[Start of Attachment]

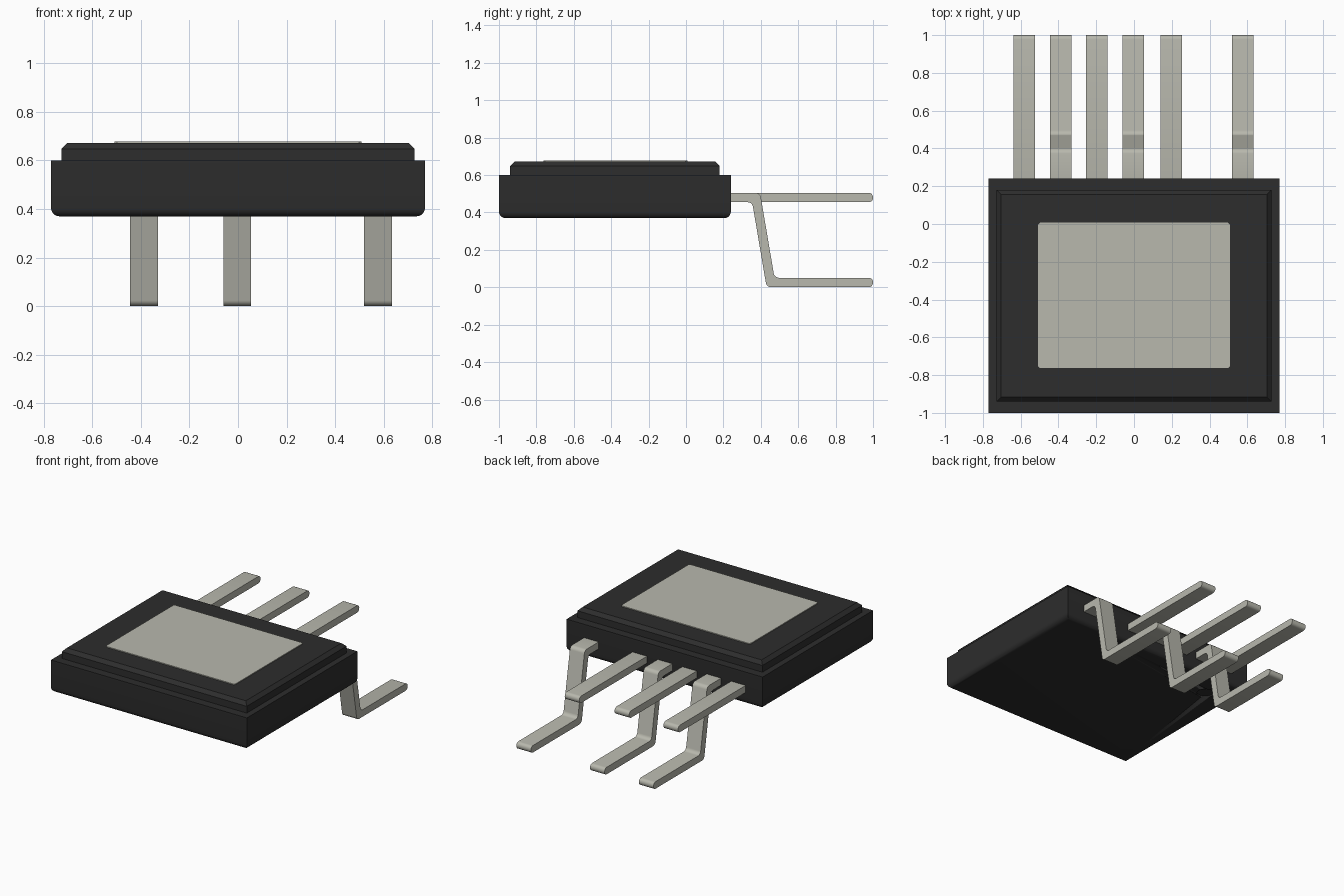
import bpy, bmesh
from mathutils import Vector

if "Cube" in bpy.data.objects:
    bpy.data.objects.remove(bpy.data.objects["Cube"])


def material(name, rgb):
    m = bpy.data.materials.new(name)
    m.use_nodes = True
    m.diffuse_color = (*rgb, 1)
    m.node_tree.nodes["Principled BSDF"].inputs["Base Color"].default_value = (*rgb, 1)
    return m


BLACK = material("black moulded plastic", (0.026, 0.026, 0.026))
METAL = material("tinned metal", (0.48, 0.48, 0.42))


def finish(name, bm, mat):
    bmesh.ops.recalc_face_normals(bm, faces=bm.faces)
    mesh = bpy.data.meshes.new(name)
    bm.to_mesh(mesh)
    bm.free()
    mesh.materials.append(mat)
    ob = bpy.data.objects.new(name, mesh)
    bpy.context.collection.objects.link(ob)
    bpy.ops.object.select_all(action="DESELECT")
    ob.select_set(True)
    bpy.context.view_layer.objects.active = ob
    bpy.ops.object.shade_smooth_by_angle(angle=0.6)
    return ob


def box(name, lo, hi, mat, pick, width, segments):
    """Box between two corners, bevelled on the edges that pick() accepts."""
    lo, hi = Vector(lo), Vector(hi)
    bm = bmesh.new()
    bmesh.ops.create_cube(bm, size=1)
    for v in bm.verts:
        v.co = (lo + hi) / 2 + v.co * (hi - lo)
    edges = [e for e in bm.edges if pick(*(v.co for v in e.verts))]
    bmesh.ops.bevel(bm, geom=edges, offset=width, segments=segments,
                    profile=0.5, affect="EDGES")
    return finish(name, bm, mat)


# Moulded body with rounded underside, chamfered upper tier and metal pad
body = box("body", (-0.77, -1, 0.37), (0.77, 0.24, 0.6), BLACK,
           lambda a, b: max(a.z, b.z) < 0.4, 0.035, 5)
box("upper_tier", (-0.727, -0.94, 0.58), (0.727, 0.18, 0.672), BLACK,
    lambda a, b: min(a.z, b.z) > 0.66, 0.024, 1)
box("thermal_pad", (-0.508, -0.763, 0.66), (0.508, 0.007, 0.678), METAL,
    lambda a, b: abs(a.z - b.z) > 0.01, 0.01, 1)

# Shallow round pin marker recessed in the underside
bm = bmesh.new()
bmesh.ops.create_cone(bm, cap_ends=True, segments=32, radius1=0.055,
                      radius2=0.055, depth=0.03)
bmesh.ops.translate(bm, verts=bm.verts, vec=(-0.575, 0.045, 0.365))
cutter = finish("marker_cutter", bm, BLACK)
cutter.hide_render = True
cutter.hide_set(True)
cutter.display_type = "WIRE"
cut = body.modifiers.new("marker recess", "BOOLEAN")
cut.operation = "DIFFERENCE"
cut.object = cutter


def lead(name, x, path, half=0.025, width=0.114):
    """Flat strip following a y-z path, with rounded ends and bends."""
    pts = [Vector(p) for p in path]
    dirs = [(b - a).normalized() for a, b in zip(pts, pts[1:])]
    normals = [Vector((-d.y, d.x)) for d in dirs]
    upper, lower = [], []
    for i, p in enumerate(pts):
        n0, n1 = normals[max(i - 1, 0)], normals[min(i, len(normals) - 1)]
        mitre = (n0 + n1) * half / (1 + n0.dot(n1))
        upper.append(p + mitre)
        lower.append(p - mitre)
    bm = bmesh.new()
    outline = [bm.verts.new((x - width / 2, p.x, p.y)) for p in upper + lower[::-1]]
    face = bm.faces.new(outline)
    out = bmesh.ops.extrude_face_region(bm, geom=[face])
    bmesh.ops.translate(bm, vec=(width, 0, 0),
                        verts=[g for g in out["geom"] if isinstance(g, bmesh.types.BMVert)])
    edges = [e for e in bm.edges if abs(e.verts[0].co.x - e.verts[1].co.x) > width / 2]
    bmesh.ops.bevel(bm, geom=edges, offset=half * 0.94, segments=5,
                    profile=0.5, affect="EDGES")
    return finish(name, bm, METAL)


# Two rows of leads leaving the back of the body
STRAIGHT = [(0.2, 0.48), (1, 0.48)]
BENT = [(0.2, 0.48), (0.375, 0.48), (0.452, 0.026), (1, 0.026)]
for i, x in enumerate((-0.58, -0.196, 0.196)):
    lead(f"straight_lead_{i + 1}", x, STRAIGHT)
for i, x in enumerate((-0.387, -0.003, 0.576)):
    lead(f"bent_lead_{i + 1}", x, BENT)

[End of Attachment]

◆ PROBLEM
Only the lines above from the one with "# Shallow round" through the one with "cutter.hide_set(True)" should be duplicated, character for character.

◆ YOUR SOLUTION
# Shallow round pin marker recessed in the underside
bm = bmesh.new()
bmesh.ops.create_cone(bm, cap_ends=True, segments=32, radius1=0.055,
                      radius2=0.055, depth=0.03)
bmesh.ops.translate(bm, verts=bm.verts, vec=(-0.575, 0.045, 0.365))
cutter = finish("marker_cutter", bm, BLACK)
cutter.hide_render = True
cutter.hide_set(True)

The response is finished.